Being a CEO of a solar panel producer is also fast becoming a career move to be avoided. Here's why:
The price of polysilicon has fallen swiftly on the spot market in recent months, dropping to about $200 per kilogram from $450 to $500 earlier in 2008. Analysts predict spot prices to sink below $100 by the end of 2009 and to a $50 to $80 range in 2010. That's roughly the same levels as prices in long-term contracts.
The plunge in polysilicon prices shows a dramatic reversal in the cost situation solar panel makers have faced during past four years. During that period polysilicon prices have surged and would-be buyers often found it difficult to source enough product.
On the face of it the drop in the cost of polysilicon is good news for the solar cell makers because the raw material is the single biggest expense in making a solar module, accounting about half of the costs.
However, any cost relief is going to be offset by the slowdown in demand for solar products resulting from the global credit crunch.
Increased polysilicon production capacity worldwide will switch the shortage in polysilicon into an excess by 2010. In 2009 the global supply of polysilicon is set to double and is expected to outpace demand growth. Within two years, supply will outstrip demand and will widen further by 2012.

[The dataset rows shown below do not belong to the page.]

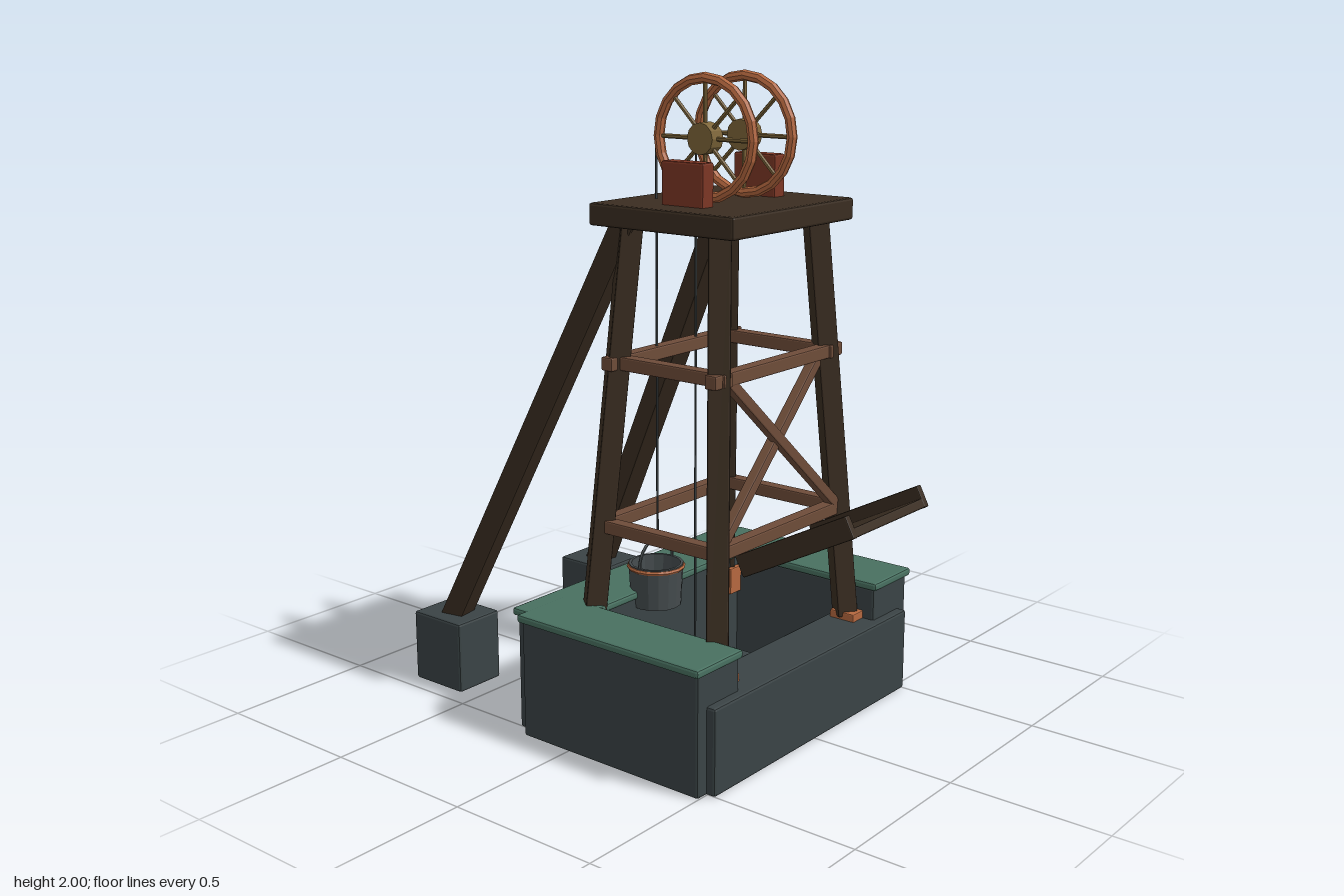
import * as THREE from 'three';
import { RoundedBoxGeometry } from 'three/addons/geometries/RoundedBoxGeometry.js';

const mat = (name, color, side = THREE.FrontSide) => {
  const m = new THREE.MeshStandardMaterial({ color, flatShading: true, side });
  m.name = name;
  return m;
};

export function createModel() {
  const root = new THREE.Group();
  root.name = 'mineHeadframe';
  const stone = mat('dark stone', 0x3a4345);
  const teal = mat('verdigris cap', 0x487060);
  const timber = mat('dark timber', 0x3a2d21);
  const lightTimber = mat('brace timber', 0x6e4c39);
  const copper = mat('copper', 0xb5683f);
  const redIron = mat('red iron', 0x7c3624);
  const brass = mat('brass', 0x7d6539);
  const iron = mat('iron', 0x454c4e, THREE.DoubleSide);

  const add = (name, geometry, material, parent = root) => {
    const mesh = new THREE.Mesh(geometry, material);
    mesh.name = name;
    parent.add(mesh);
    return mesh;
  };
  // Bevelled box given by its extents
  const block = (name, material, x0, x1, y0, y1, z0, z1, bevel = 0.008, parent = root) => {
    const mesh = add(name, new RoundedBoxGeometry(x1 - x0, y1 - y0, z1 - z0, 1, bevel), material, parent);
    mesh.position.set((x0 + x1) / 2, (y0 + y1) / 2, (z0 + z1) / 2);
    return mesh;
  };
  // Square beam between two points
  const beam = (name, material, a, b, size) => {
    const p = new THREE.Vector3(...a), q = new THREE.Vector3(...b);
    const mesh = add(name, new RoundedBoxGeometry(size, size, p.distanceTo(q), 1, 0.005), material);
    mesh.position.copy(p).lerp(q, 0.5);
    mesh.lookAt(q);
    return mesh;
  };

  // Stone pit: low front wall, taller back and side walls with caps
  block('frontWall', stone, -0.505, 0.505, 0, 0.27, 0.35, 0.53);
  block('backWall', stone, -0.505, 0.505, 0, 0.375, -0.235, -0.045);
  block('backCap', teal, -0.52, 0.52, 0.37, 0.395, -0.245, -0.035);
  block('pitFloor', stone, -0.335, 0.335, 0, 0.05, -0.06, 0.37);
  for (const s of [-1, 1]) {
    const side = (name, m, x0, x1, ...rest) => block(name, m, Math.min(s * x0, s * x1), Math.max(s * x0, s * x1), ...rest);
    side('sideWall', stone, 0.355, 0.545, 0, 0.375, -0.18, 0.5);
    side('sideCap', teal, 0.348, 0.558, 0.37, 0.396, -0.19, 0.51);

    // Legs and their copper shoes
    beam('frontLeg', timber, [s * 0.335, 0.28, 0.405], [s * 0.235, 1.57, 0.33], 0.066);
    beam('backLeg', timber, [s * 0.335, 0.28, -0.085], [s * 0.235, 1.57, 0], 0.066);
    side('frontShoe', copper, 0.3, 0.37, 0.25, 0.295, 0.37, 0.46, 0.004);
    side('backShoe', copper, 0.3, 0.37, 0.25, 0.34, -0.13, -0.03, 0.004);

    // Raking back stays on footings
    beam('backStay', timber, [s * 0.358, 0.2, -0.68], [s * 0.235, 1.57, -0.01], 0.075);
    side('stayFooting', stone, 0.265, 0.445, 0, 0.235, -0.775, -0.565);

    // Side rails and crossed front brace
    beam('upperSideRail', lightTimber, [s * 0.267, 1.15, -0.05], [s * 0.267, 1.15, 0.39], 0.042);
    beam('lowerSideRail', lightTimber, [s * 0.307, 0.645, -0.06], [s * 0.307, 0.645, 0.38], 0.042);
    beam('crossBrace', lightTimber, [s * 0.28, 0.66, 0.38 + s * 0.008], [-s * 0.25, 1.15, 0.355 + s * 0.008], 0.034);

    // Bearing blocks
    side('bearingBlock', redIron, 0.148, 0.2, 1.61, 1.75, 0.085, 0.24, 0.006);
  }
  beam('upperFrontRail', lightTimber, [-0.32, 1.15, 0.362], [0.32, 1.15, 0.362], 0.042);
  beam('upperBackRail', lightTimber, [-0.32, 1.15, -0.028], [0.32, 1.15, -0.028], 0.042);
  beam('lowerFrontRail', lightTimber, [-0.3, 0.645, 0.383], [0.3, 0.645, 0.383], 0.042);
  beam('lowerBackRail', lightTimber, [-0.3, 0.645, -0.06], [0.3, 0.645, -0.06], 0.042);

  // Top platform
  block('platform', timber, -0.3, 0.3, 1.555, 1.622, -0.11, 0.425);

  // Winding wheels with hub, spokes and rope
  for (const s of [-1, 1]) {
    const wheel = new THREE.Group();
    wheel.name = 'windingWheel';
    wheel.position.set(s * 0.095, 1.81, 0.165);
    root.add(wheel);
    add('wheelRim', new THREE.TorusGeometry(0.174, 0.016, 8, 20), copper, wheel).rotation.y = Math.PI / 2;
    add('wheelHub', new THREE.CylinderGeometry(0.047, 0.047, 0.052, 12), brass, wheel).rotation.z = Math.PI / 2;
    for (let i = 0; i < 4; i++) {
      add('wheelSpokes', new THREE.CylinderGeometry(0.007, 0.007, 0.34, 6), brass, wheel).rotation.x = i * Math.PI / 4;
    }
    const end = s < 0 ? 0.55 : 0.05;
    const rope = add('rope', new THREE.CylinderGeometry(0.004, 0.004, 1.81 - end, 6), iron);
    rope.position.set(s * 0.095, (1.81 + end) / 2, -0.02);
  }

  // Hoisting bucket
  const bucket = new THREE.Group();
  bucket.name = 'bucket';
  bucket.position.set(-0.097, 0.34, -0.025);
  root.add(bucket);
  const profile = [[0, 0], [0.08, 0], [0.087, 0.135], [0.078, 0.135], [0.072, 0.015], [0, 0.015]];
  add('bucketBody', new THREE.LatheGeometry(profile.map(p => new THREE.Vector2(...p)), 16), iron, bucket);
  const band = add('bucketBand', new THREE.TorusGeometry(0.086, 0.007, 6, 16), copper, bucket);
  band.rotation.x = Math.PI / 2;
  band.position.y = 0.125;
  add('bucketHandle', new THREE.TorusGeometry(0.08, 0.005, 6, 14, Math.PI), iron, bucket).position.y = 0.135;

  // Tipping chute sloping out of the front
  const chute = new THREE.Group();
  chute.name = 'chute';
  chute.position.set(0, 0.675, 0.572);
  chute.rotation.x = -0.48;
  root.add(chute);
  block('chuteFloor', timber, -0.195, 0.195, -0.033, -0.005, -0.215, 0.215, 0.004, chute);
  for (const x of [-0.19, 0.19]) {
    block('chuteSide', timber, x - 0.012, x + 0.012, -0.034, 0.034, -0.216, 0.216, 0.004, chute);
  }
  return root;
}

Even though demand will continue to keep growing until 2011, it simply won't keep up with the supply side of the equation.
The collapse in polysilicon prices fueled by the release of new output is going to force consolidation among the 70 or so producers of the raw material.
There is already major pressure around the world to renegotiate polysilicon contracts and it is going to weigh on margins at the established polysilicon manufacturers such as MEMC, Germany's Wacker Chemie AG and Norway's Renewable Energy Corp .
To add to the solar panel maker's woes it seems that up to 80 percent of solar projects are financed by banks and institutional investors. Solar panel producers rely on credit to ensure their customers can place new orders. A credit crunch is just not what the doctor ordered. Although panel prices have been rising for the first nine months of this year they are now on track to fall as much as 15 percent in the fourth quarter.
In a sign of things to come, Suntech slashed its revenue forecasts for the fourth quarter, citing the euro's sudden fall against the dollar and delayed orders by customers who had trouble getting project financing.
In the past couple of years solar manufacturers have been forced to enter into five-year contracts with polysilicon producers at high prices to ensure raw material supplies. So now we find many of those companies busily trying to renegotiate the contracts to reflect the lower price of polysilicon.
So headaches galore for the CEO of a solar panel producer and no doubt for their employees and component suppliers too.
Here is one last point. Back in May 2006 EETimes reported the following: The contract price of polysilicon has soared 80 percent in the last 18 months to $60/kg, and we anticipate further increases to $80/kg in 2006 and more in 2007.
So the price of polysilicon has soared and crashed. By 2010 the price is likely to be in the $50 to $80 range. Sounds familiar?
Clearly it is a case of back to the future. Now where did I put my DeLorean?